THE RECORDS section start

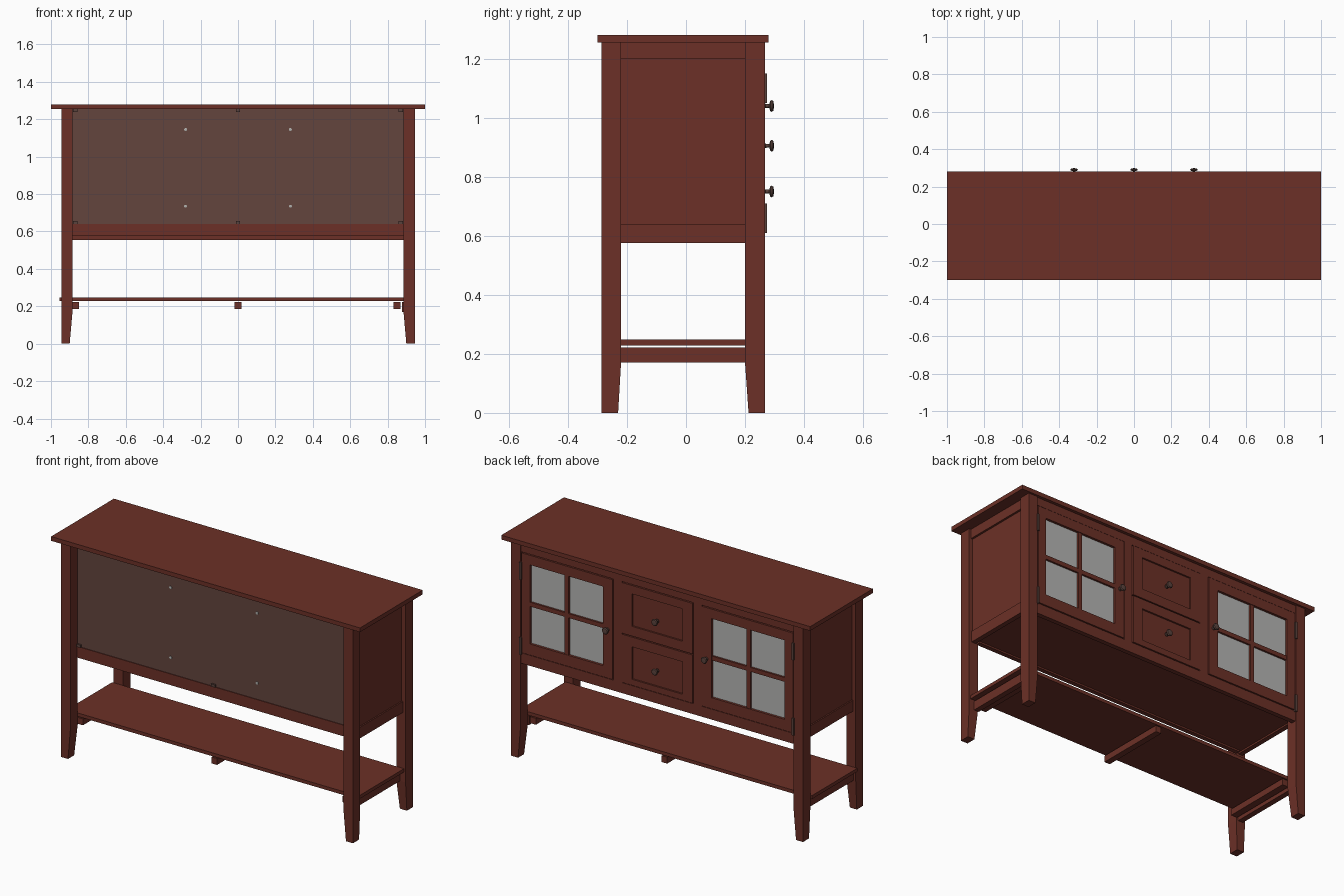
import bpy, bmesh
from math import pi
from mathutils import Vector

cube = bpy.data.objects.get("Cube")
if cube:
    bpy.data.objects.remove(cube, do_unlink=True)


def material(name, rgb):
    m = bpy.data.materials.new(name)
    m.use_nodes = True
    m.diffuse_color = (*rgb, 1)
    m.node_tree.nodes["Principled BSDF"].inputs["Base Color"].default_value = (*rgb, 1)
    return m


WOOD = material("reddish brown wood", (0.15, 0.03, 0.02))
BACKING = material("grey brown board", (0.125, 0.06, 0.048))
GLASS = material("grey glass", (0.46, 0.46, 0.45))
KNOB = material("dark bronze", (0.10, 0.055, 0.045))
METAL = material("pale metal", (0.45, 0.45, 0.43))


def make(name, bm, mat):
    bmesh.ops.recalc_face_normals(bm, faces=bm.faces)
    me = bpy.data.meshes.new(name)
    bm.to_mesh(me)
    bm.free()
    me.materials.append(mat)
    ob = bpy.data.objects.new(name, me)
    bpy.context.collection.objects.link(ob)
    return ob


def add_box(bm, x, y, z):
    verts = bmesh.ops.create_cube(bm, size=1)["verts"]
    for v in verts:
        v.co = Vector([(a + b) / 2 + c * (b - a) for (a, b), c in zip((x, y, z), v.co)])
    return verts


def box(name, x, y, z, mat=WOOD):
    bm = bmesh.new()
    add_box(bm, x, y, z)
    return make(name, bm, mat)


def span(s, a, b):
    """Range from a to b, mirrored when s is -1."""
    return tuple(sorted((s * a, s * b)))


def frame(name, x, z, hole_x, hole_z, y, bars=()):
    """Four rails around an opening, plus any glazing bars."""
    bm = bmesh.new()
    add_box(bm, (x[0], hole_x[0]), y, z)
    add_box(bm, (hole_x[1], x[1]), y, z)
    add_box(bm, hole_x, y, (z[0], hole_z[0]))
    add_box(bm, hole_x, y, (hole_z[1], z[1]))
    for bx, bz in bars:
        add_box(bm, bx, (y[0], y[1] - 0.003), bz)
    return make(name, bm, WOOD)


def lathe(name, profile, centre, mat):
    """Spin a (radius, depth) profile around the y axis."""
    bm = bmesh.new()
    verts = [bm.verts.new((r, d, 0)) for r, d in profile]
    edges = [bm.edges.new(p) for p in zip(verts, verts[1:])]
    bmesh.ops.spin(bm, geom=verts + edges, cent=(0, 0, 0), axis=(0, 1, 0),
                   angle=2 * pi, steps=20)
    bmesh.ops.remove_doubles(bm, verts=bm.verts, dist=0.0002)
    ob = make(name, bm, mat)
    ob.location = centre
    bpy.ops.object.select_all(action="DESELECT")
    ob.select_set(True)
    bpy.context.view_layer.objects.active = ob
    bpy.ops.object.shade_smooth_by_angle()


# Top board
box("top_board", (-1, 1), (-0.3, 0.28), (1.255, 1.28))

# Legs: square posts whose inner faces taper to the feet
for s, side in ((-1, "right"), (1, "left")):
    for y, foot, place in (((-0.287, -0.22), (-0.287, -0.23), "front"),
                           ((0.2, 0.268), (0.212, 0.268), "back")):
        bm = bmesh.new()
        add_box(bm, span(s, 0.885, 0.945), y, (0.17, 1.255))
        for v in add_box(bm, span(s, 0.885, 0.945), y, (0, 0.17)):
            if v.co.z < 0.01:
                v.co.y = foot[0] if v.co.y < sum(y) / 2 else foot[1]
                if abs(v.co.x) < 0.9:
                    v.co.x = s * 0.9
        make(f"{place}_{side}_leg", bm, WOOD)

    # Cabinet ends
    box(f"{side}_end_panel", span(s, 0.9, 0.92), (-0.22, 0.2), (0.6, 1.22))
    box(f"{side}_end_top_rail", span(s, 0.9, 0.932), (-0.22, 0.2), (1.2, 1.255))
    box(f"{side}_end_bottom_rail", span(s, 0.9, 0.928), (-0.22, 0.2), (0.575, 0.64))

# Carcass
box("cabinet_floor", (-0.905, 0.905), (-0.222, 0.25), (0.585, 0.605))
box("backing_board", (-0.89, 0.89), (-0.222, -0.21), (0.64, 1.255), BACKING)
box("backing_rail", (-0.89, 0.89), (-0.226, -0.2), (0.575, 0.64))
box("inner_board", (-0.89, 0.89), (0.22, 0.242), (0.6, 1.255))
box("upper_rail", (-0.886, 0.886), (0.235, 0.262), (1.208, 1.255))
box("lower_rail", (-0.886, 0.886), (0.235, 0.262), (0.555, 0.616))

# Fixings on the backing board
for x in (-0.87, 0, 0.87):
    for z in (0.648, 1.247):
        box("board_clip", (x - 0.012, x + 0.012), (-0.232, -0.22), (z - 0.008, z + 0.008), KNOB)
for x in (-0.28, 0.28):
    for z in (0.735, 1.145):
        lathe("board_screw", [(0, -0.006), (0.008, -0.004), (0.008, 0)], (x, -0.222, z), METAL)

KNOB_PROFILE = [(0.011, 0), (0.007, 0.004), (0.006, 0.017), (0.018, 0.021),
                (0.02, 0.026), (0.016, 0.031), (0, 0.034)]

# Glazed doors, with hinges, knobs and dividing stiles
for s, side in ((-1, "right"), (1, "left")):
    hole_x, hole_z = span(s, 0.352, 0.825), (0.685, 1.148)
    frame(f"{side}_door", span(s, 0.29, 0.879), (0.62, 1.204), hole_x, hole_z, (0.24, 0.266),
          [(span(s, 0.576, 0.601), hole_z), (hole_x, (0.903, 0.928))])
    box(f"{side}_door_glass", hole_x, (0.244, 0.252), hole_z, GLASS)
    box(f"{side}_stile", span(s, 0.232, 0.286), (0.235, 0.262), (0.61, 1.21))
    for z in (0.61, 1.05):
        box(f"{side}_hinge", span(s, 0.877, 0.889), (0.255, 0.275), (z, z + 0.1), KNOB)
    lathe(f"{side}_door_knob", KNOB_PROFILE, (s * 0.32, 0.265, 0.905), KNOB)

# Drawers with sunken fields
for name, z, field, knob_z in (("lower", (0.62, 0.902), (0.655, 0.845), 0.75),
                               ("upper", (0.908, 1.204), (0.965, 1.155), 1.04)):
    frame(f"{name}_drawer", (-0.228, 0.228), z, (-0.165, 0.165), field, (0.24, 0.266))
    box(f"{name}_drawer_field", (-0.165, 0.165), (0.24, 0.256), field)
    lathe(f"{name}_drawer_knob", KNOB_PROFILE, (0, 0.265, knob_z), KNOB)

# Shelf with its bearers and end stretchers
box("shelf", (-0.955, 0.935), (-0.22, 0.2), (0.228, 0.248))
for name, x, z in (("right_bearer", (-0.89, -0.85), 0.185),
                   ("middle_bearer", (-0.018, 0.018), 0.185),
                   ("left_bearer", (0.832, 0.87), 0.185),
                   ("right_stretcher", (-0.93, -0.898), 0.17),
                   ("left_stretcher", (0.878, 0.91), 0.17)):
    box(name, x, (-0.22, 0.2), (z, 0.222))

THE RECORDS section end

*TASK TO CARRY OUT*
Which lines of the data above contain "return"? Copy each one.

*EXPECTED ANSWER*
    return m
    return ob
    return verts
    return make(name, bm, mat)
    return tuple(sorted((s * a, s * b)))
    return make(name, bm, WOOD)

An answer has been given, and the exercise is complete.